Back in March of 2009, a bill aimed exclusively at the Catholic Church, was introduced to the Connecticut State Legislature. Wikipedia picks it up from there:
On March 10, 2009, the bill was tabled.
Senator McDonald and Representative Lawlor claimed that the bill was proposed as a response to the 2006 fraud case in which Rev. Michael Jude Fay, a priest from the Diocese of Bridgeport, was accused of stealing $1.4 million from his parish. However, since Raised Bill 1098 explicitly referred only to the Roman Catholic Church, and would require the creation of administrative corporate boards of lay people as heads of parishes, replacing the Church's normal oversight by priests and bishops, many recognized that the bill was probably raised largely to antagonize and harass the church, which had opposed certain legislative initiatives of McDonald and Lawlor. On March 11, 2009, a scheduled protest by 3500 marchers became a celebration following the news that the bill had been tabled. As the public outcry rose, McDonald and Lawlor issued several conflicting and inconsistent statements regarding the origins of the bill. At times they blamed each other, and at other times they said it was drafted by unnamed constituent(s). At a public hearing on the bill, experts such as then dean of Boston College Law School John Garvey and others said that Bill 1098 was the most obviously unconstitutional bill they had ever seen.
According to the United States Conference of Catholic Bishops (USCCB), the bill "would force the Church to alter its structure in violation of its own religious principles." One of the sponsors of the Bill, Andrew J. McDonald, stated that the effort was an "attempt to create a forum for a group of concerned Catholic constituents to discuss their legislative proposals regarding parish corporate finances." Bridgeport Bishop William E. Lori described it as "unconstitutional," as a violation of the First Amendment to the United States Constitution. Connecticut Attorney General Richard Blumenthal has opened an investigation to "determine its intent and its possible violation of the constitution."
Thankfully, the bill went nowhere though not, apparently, without a fight.
In news only beginning to surface now (I wonder why), Andrew McDonald, one of the bill's sponsors, has been nominated to the Connecticut Supreme Court by the Governor of the state:
Gov. Dannel P. Malloy has nominated former State Senator Andrew J. McDonald to one of two vacancies in the Connecticut Supreme Court.

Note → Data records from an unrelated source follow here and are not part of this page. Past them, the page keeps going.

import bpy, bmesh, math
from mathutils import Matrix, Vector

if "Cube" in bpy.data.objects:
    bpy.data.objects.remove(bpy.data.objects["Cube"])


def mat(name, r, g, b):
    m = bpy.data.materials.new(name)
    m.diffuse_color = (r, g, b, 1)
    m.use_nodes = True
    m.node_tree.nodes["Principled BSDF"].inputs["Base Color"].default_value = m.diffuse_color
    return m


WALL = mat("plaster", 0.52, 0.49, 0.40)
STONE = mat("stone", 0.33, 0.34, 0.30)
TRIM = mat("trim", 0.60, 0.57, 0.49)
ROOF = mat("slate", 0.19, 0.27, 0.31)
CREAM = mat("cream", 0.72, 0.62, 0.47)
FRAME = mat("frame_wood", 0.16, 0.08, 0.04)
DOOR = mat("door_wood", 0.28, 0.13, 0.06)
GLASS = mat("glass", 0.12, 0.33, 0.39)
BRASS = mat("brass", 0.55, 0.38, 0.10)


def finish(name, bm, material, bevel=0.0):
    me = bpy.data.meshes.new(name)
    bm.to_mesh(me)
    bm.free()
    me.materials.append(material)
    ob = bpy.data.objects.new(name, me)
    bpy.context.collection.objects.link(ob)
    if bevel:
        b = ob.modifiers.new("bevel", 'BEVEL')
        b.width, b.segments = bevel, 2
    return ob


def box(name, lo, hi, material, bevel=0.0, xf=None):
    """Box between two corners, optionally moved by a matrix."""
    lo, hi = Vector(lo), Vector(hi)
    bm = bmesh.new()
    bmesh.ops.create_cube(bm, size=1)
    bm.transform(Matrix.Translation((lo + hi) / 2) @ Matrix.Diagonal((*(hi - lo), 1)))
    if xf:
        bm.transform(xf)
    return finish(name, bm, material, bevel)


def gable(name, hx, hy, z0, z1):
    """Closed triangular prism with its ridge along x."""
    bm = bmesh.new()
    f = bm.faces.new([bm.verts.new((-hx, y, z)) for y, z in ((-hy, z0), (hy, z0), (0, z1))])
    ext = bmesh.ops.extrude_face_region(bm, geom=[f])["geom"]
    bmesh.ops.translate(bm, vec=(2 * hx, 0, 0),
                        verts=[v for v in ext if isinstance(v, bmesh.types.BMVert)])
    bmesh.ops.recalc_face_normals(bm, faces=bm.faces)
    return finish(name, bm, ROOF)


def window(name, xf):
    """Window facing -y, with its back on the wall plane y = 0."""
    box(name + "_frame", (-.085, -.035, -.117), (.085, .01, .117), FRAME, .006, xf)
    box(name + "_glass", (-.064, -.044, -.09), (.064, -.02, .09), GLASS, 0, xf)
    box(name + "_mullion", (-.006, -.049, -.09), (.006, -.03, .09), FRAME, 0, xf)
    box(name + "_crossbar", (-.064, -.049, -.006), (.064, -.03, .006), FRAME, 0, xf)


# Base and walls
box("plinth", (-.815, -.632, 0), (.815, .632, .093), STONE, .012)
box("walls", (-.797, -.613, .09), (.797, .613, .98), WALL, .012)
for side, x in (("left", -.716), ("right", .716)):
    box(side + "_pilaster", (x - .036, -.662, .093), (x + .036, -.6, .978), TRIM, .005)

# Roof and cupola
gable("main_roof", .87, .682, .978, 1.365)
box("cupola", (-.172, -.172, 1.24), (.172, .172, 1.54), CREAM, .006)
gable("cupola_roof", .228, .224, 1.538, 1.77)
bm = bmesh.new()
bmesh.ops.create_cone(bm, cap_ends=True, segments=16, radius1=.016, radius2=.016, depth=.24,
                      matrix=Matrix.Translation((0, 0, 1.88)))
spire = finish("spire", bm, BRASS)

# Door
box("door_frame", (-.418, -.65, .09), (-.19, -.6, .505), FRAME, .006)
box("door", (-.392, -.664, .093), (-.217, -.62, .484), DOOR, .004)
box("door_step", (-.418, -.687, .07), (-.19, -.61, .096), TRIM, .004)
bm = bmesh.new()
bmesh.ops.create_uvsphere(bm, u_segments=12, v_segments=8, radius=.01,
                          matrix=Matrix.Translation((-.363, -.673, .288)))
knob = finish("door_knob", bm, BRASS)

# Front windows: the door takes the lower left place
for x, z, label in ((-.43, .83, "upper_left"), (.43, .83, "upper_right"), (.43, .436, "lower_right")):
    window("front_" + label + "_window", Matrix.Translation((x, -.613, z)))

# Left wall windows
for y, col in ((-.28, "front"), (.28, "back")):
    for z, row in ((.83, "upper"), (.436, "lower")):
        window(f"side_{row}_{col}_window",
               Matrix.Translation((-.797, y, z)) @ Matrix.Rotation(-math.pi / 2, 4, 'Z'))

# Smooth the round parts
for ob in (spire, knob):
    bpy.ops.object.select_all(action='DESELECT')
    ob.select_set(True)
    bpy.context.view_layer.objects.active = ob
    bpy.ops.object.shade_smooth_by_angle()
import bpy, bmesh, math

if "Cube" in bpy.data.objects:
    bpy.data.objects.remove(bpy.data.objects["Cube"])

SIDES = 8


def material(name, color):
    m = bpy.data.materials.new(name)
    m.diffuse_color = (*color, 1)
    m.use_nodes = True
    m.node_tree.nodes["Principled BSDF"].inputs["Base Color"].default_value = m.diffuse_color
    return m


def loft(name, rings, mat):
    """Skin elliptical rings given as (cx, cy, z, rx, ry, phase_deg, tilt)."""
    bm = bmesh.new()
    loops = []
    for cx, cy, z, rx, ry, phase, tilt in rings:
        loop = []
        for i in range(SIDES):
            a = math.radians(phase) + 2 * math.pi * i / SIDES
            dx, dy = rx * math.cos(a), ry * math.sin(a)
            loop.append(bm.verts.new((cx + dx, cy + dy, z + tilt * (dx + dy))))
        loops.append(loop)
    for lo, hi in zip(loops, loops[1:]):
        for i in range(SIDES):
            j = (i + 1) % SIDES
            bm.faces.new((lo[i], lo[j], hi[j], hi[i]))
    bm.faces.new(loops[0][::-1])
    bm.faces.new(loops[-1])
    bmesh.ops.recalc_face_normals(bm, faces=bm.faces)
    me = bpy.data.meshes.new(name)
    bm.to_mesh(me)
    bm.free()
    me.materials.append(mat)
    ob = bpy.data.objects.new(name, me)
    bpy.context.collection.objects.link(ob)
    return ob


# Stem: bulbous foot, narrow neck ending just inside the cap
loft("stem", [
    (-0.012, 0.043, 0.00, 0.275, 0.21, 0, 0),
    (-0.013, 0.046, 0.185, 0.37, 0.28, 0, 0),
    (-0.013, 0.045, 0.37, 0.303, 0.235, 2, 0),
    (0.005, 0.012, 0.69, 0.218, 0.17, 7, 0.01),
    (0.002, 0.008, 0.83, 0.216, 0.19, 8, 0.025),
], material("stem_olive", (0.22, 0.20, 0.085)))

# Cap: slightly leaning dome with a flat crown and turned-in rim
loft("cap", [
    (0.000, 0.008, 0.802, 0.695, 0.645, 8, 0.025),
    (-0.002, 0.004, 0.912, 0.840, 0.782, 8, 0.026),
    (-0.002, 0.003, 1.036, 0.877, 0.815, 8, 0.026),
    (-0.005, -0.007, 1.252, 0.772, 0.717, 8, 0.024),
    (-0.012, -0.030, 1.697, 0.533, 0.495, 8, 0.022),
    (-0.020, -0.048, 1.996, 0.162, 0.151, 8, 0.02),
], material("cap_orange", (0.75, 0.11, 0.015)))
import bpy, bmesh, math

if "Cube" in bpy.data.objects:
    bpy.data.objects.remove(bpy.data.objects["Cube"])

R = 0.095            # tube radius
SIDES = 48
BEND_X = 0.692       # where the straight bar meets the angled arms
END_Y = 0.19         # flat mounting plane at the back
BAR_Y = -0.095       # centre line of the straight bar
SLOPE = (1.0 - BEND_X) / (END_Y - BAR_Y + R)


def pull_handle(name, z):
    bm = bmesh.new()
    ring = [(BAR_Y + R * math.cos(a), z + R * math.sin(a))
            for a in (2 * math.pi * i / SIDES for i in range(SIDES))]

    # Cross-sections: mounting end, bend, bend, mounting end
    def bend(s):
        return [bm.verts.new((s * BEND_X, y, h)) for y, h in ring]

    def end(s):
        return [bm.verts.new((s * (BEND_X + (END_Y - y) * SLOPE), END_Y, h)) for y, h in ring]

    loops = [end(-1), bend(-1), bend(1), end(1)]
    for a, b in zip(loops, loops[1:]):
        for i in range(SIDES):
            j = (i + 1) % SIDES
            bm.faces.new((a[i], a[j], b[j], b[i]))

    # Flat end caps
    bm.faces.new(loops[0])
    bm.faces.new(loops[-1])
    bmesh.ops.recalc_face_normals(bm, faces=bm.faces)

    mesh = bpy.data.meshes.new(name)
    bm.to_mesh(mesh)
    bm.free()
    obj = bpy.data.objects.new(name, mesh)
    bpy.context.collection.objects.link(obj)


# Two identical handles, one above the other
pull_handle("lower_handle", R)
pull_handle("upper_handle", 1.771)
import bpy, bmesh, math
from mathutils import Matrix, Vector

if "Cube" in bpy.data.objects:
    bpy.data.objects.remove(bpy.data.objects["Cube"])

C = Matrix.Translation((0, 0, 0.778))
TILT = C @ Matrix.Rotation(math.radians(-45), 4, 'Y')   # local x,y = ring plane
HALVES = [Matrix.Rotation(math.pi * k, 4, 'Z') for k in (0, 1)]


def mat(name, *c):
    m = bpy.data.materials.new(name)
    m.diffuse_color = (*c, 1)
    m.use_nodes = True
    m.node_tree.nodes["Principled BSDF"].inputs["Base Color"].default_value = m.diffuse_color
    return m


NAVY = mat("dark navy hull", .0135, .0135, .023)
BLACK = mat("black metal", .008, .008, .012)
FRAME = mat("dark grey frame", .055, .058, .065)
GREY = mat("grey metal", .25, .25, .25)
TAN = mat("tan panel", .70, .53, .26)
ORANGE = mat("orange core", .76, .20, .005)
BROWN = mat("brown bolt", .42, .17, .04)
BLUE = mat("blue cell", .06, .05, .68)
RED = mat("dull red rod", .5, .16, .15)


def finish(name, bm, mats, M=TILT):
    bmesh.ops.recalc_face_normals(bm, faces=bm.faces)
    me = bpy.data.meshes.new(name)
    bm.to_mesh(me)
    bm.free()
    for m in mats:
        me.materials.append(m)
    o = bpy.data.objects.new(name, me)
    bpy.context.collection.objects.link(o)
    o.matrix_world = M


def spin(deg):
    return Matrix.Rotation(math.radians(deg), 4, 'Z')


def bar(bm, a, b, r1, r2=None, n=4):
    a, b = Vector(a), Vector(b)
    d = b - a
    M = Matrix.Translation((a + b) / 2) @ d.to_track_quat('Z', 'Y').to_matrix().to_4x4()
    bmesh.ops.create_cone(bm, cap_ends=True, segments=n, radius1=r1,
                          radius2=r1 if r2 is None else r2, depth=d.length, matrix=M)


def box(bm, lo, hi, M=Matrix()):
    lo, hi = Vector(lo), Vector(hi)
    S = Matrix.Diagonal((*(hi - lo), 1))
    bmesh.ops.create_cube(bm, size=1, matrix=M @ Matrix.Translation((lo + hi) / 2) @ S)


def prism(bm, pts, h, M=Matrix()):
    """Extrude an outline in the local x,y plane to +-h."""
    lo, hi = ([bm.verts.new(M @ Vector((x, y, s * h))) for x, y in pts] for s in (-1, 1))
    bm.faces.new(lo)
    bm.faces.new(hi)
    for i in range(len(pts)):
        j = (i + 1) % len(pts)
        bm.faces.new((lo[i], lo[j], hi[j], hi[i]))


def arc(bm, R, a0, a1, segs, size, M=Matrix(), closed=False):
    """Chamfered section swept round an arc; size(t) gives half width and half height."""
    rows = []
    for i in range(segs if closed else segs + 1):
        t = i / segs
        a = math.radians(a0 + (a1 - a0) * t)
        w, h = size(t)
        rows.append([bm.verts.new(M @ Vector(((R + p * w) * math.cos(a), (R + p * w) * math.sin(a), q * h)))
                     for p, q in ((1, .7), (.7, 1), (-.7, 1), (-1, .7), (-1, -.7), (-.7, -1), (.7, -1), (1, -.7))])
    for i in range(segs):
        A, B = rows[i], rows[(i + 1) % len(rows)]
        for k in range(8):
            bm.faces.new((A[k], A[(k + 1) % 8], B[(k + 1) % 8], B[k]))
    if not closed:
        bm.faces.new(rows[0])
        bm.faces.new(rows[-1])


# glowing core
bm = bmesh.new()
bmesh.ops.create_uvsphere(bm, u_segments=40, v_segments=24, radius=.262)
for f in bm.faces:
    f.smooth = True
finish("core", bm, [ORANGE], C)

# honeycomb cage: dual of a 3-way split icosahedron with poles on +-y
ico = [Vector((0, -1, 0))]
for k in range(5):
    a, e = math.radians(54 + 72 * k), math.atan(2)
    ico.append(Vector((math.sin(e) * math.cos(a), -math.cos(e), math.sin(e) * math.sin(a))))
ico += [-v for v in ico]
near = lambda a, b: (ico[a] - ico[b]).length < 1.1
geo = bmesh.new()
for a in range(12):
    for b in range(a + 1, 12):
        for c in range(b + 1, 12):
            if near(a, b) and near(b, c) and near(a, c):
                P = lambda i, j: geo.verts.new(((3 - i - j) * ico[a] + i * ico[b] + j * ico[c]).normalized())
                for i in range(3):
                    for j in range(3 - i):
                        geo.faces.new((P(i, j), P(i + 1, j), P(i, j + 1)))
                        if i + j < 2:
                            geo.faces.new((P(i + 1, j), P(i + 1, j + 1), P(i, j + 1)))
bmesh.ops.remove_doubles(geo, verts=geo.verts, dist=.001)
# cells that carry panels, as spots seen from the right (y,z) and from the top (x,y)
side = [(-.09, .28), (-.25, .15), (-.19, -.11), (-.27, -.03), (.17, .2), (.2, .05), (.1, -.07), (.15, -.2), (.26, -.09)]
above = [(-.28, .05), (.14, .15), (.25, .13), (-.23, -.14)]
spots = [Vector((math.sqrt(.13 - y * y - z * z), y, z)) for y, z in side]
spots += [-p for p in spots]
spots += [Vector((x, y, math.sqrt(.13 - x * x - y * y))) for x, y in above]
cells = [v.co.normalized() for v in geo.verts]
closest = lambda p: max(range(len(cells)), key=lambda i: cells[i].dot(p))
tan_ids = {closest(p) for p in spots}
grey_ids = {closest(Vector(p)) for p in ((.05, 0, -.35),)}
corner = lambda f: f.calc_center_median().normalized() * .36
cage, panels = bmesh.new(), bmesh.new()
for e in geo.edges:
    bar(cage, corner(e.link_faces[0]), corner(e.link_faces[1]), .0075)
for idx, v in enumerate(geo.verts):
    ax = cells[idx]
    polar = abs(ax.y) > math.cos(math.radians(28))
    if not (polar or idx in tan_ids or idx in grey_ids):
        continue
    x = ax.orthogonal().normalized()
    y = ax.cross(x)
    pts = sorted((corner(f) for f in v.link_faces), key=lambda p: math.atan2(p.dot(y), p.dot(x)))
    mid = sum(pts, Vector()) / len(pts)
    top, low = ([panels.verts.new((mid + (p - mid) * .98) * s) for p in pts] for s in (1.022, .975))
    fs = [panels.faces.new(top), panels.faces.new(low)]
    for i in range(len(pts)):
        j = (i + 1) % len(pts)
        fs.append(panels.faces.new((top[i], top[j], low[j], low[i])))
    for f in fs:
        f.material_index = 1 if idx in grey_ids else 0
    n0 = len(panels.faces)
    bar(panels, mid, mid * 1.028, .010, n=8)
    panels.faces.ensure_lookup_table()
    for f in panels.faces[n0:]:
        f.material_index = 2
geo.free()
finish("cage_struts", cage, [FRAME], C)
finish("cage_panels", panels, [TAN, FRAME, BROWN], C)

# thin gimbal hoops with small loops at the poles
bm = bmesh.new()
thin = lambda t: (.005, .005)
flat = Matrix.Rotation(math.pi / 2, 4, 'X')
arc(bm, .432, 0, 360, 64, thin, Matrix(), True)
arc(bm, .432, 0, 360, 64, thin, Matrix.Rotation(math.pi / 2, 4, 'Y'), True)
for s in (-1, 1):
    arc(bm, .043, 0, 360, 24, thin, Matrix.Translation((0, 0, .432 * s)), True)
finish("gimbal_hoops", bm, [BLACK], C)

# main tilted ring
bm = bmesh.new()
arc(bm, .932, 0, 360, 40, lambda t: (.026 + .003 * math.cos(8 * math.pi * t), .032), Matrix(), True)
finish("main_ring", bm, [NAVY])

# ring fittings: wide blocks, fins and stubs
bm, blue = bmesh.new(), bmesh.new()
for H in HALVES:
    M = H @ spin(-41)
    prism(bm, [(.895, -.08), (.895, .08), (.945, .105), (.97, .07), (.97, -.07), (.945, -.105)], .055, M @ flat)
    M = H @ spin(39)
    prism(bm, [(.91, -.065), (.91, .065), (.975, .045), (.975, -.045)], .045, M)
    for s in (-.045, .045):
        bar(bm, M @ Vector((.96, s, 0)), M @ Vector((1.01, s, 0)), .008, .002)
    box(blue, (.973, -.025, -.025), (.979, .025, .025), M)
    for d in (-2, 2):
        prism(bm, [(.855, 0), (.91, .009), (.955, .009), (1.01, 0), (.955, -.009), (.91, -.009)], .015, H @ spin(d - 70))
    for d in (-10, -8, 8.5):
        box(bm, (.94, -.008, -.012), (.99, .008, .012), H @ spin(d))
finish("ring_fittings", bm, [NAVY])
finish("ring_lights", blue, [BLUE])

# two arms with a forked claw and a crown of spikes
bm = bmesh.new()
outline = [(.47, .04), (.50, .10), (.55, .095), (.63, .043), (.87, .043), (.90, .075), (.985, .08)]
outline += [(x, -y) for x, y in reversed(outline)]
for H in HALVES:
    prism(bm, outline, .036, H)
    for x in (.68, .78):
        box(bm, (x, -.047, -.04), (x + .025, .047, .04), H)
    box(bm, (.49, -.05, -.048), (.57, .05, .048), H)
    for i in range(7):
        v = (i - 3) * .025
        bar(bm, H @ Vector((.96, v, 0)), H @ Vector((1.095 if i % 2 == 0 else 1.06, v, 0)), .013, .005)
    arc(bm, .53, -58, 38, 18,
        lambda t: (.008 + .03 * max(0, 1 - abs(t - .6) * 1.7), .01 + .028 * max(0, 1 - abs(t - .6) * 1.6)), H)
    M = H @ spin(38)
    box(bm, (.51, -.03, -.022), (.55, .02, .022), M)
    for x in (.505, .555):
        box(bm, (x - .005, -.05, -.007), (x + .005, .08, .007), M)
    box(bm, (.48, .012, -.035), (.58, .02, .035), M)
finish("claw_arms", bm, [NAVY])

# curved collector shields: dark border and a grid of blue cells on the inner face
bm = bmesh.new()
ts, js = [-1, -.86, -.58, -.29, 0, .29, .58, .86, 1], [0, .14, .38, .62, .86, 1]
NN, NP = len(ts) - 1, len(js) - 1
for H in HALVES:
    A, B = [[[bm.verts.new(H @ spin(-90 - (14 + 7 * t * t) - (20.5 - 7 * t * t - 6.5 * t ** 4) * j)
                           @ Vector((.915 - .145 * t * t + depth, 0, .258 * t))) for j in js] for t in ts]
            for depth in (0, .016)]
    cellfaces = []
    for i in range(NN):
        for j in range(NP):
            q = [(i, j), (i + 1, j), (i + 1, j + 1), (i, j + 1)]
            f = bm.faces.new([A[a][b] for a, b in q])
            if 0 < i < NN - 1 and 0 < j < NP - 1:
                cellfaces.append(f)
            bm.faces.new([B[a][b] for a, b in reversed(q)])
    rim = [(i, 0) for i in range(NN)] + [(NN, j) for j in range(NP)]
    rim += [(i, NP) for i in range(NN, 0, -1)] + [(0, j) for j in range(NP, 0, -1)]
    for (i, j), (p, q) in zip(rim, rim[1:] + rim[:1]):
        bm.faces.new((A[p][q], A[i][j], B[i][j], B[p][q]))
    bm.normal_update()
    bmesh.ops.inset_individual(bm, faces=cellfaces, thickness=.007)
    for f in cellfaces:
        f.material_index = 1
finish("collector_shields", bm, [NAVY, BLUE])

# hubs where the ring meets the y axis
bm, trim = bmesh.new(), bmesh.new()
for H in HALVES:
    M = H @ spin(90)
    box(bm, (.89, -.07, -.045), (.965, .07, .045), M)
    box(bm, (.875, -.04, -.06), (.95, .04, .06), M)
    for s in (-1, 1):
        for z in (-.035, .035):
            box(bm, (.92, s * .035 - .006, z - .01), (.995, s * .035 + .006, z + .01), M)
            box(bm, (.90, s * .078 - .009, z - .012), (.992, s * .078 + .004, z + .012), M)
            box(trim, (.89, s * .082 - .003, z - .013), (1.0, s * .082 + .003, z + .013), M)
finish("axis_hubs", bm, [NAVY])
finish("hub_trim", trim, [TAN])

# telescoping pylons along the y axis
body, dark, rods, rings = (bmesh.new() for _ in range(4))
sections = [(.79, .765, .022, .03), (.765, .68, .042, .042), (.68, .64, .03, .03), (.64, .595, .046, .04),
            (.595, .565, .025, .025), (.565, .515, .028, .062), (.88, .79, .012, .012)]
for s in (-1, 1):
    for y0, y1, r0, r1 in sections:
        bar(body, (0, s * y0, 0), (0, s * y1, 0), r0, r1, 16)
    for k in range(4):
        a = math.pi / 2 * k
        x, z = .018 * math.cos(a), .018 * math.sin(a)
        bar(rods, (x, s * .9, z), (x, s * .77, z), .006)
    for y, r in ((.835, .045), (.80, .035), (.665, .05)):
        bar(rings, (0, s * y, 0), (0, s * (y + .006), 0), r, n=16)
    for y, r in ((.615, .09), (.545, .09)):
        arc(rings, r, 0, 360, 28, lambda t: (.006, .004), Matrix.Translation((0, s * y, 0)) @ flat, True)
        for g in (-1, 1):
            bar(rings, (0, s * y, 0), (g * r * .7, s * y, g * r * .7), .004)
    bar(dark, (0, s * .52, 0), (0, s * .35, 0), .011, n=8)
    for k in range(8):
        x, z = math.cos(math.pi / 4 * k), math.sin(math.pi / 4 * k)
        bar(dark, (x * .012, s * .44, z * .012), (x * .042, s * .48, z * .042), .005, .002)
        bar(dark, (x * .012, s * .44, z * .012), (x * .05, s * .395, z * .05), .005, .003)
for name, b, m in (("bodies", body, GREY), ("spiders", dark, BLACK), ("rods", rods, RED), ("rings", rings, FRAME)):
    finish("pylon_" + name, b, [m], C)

A former partner at the Stamford office of Pullman & Comley, McDonald has known and worked closely with Malloy over the past 20 years, first as Stamford corporation counsel for three and a half years when Malloy was mayor, and for the past two years, as Malloy's top legal counsel.
At a press conference Thursday in the Old Judiciary room at the capitol, Malloy's remarks were brief but unstinting: "In my estimation, Andrew possesses a unique ability to understand, research, analyze, and evaluate legal issues. These are skills that have served him well previously, and I'm sure those same skills will allow him to be a great jurist on the Connecticut Supreme Court. Malloy praised McDonald's ability as a listener, adding, "he sometimes even listens to me."
Standard fare from a Governor looking to appoint someone from the same party to State's Supreme Court. But then the plot thickens:
Malloy described McDonald as "highly principled and ethical." A lawyer himself, Malloy cited the 2008 Connecticut landmark case of Kerrigan v. State, which guarantees marriage equality in the state. He noted, "It was my pleasure to perform the marriage of Andrew and Charles [Gray] while I was the mayor of Stamford. It was equally my pleasure to know that Andrew, when confirmed by the General Assembly, will be the first openly gay appellate jurist to serve in Connecticut's history."
Let there be little doubt as to what this appointment is about and what it might mean to faithful Catholics or anyone seriously concerned about religious liberty.
And this is only a harbinger.
Fr. Z. sheds light on the strategy being deployed and not just in Connecticut:
Liberals work to warp society and to undermine the Catholic Church from within and without, through creeping incrementalism.
They introduce some odd ball scheme, it gets shot down. They have bumped the paradgim a little bit toward their goal. They introduce it again. It gets shot down again. They bumped the paradigm. They introduce it again, and again, and again…. Then it passes.
Or they place people in judicial positions where they can ensure the agenda is moved forward.
The threat to liberty is real and present.
Sooner or later, we'll each have to choose which side to defend, which side to align ourselves with.
I think it best to choose now.
While we're able.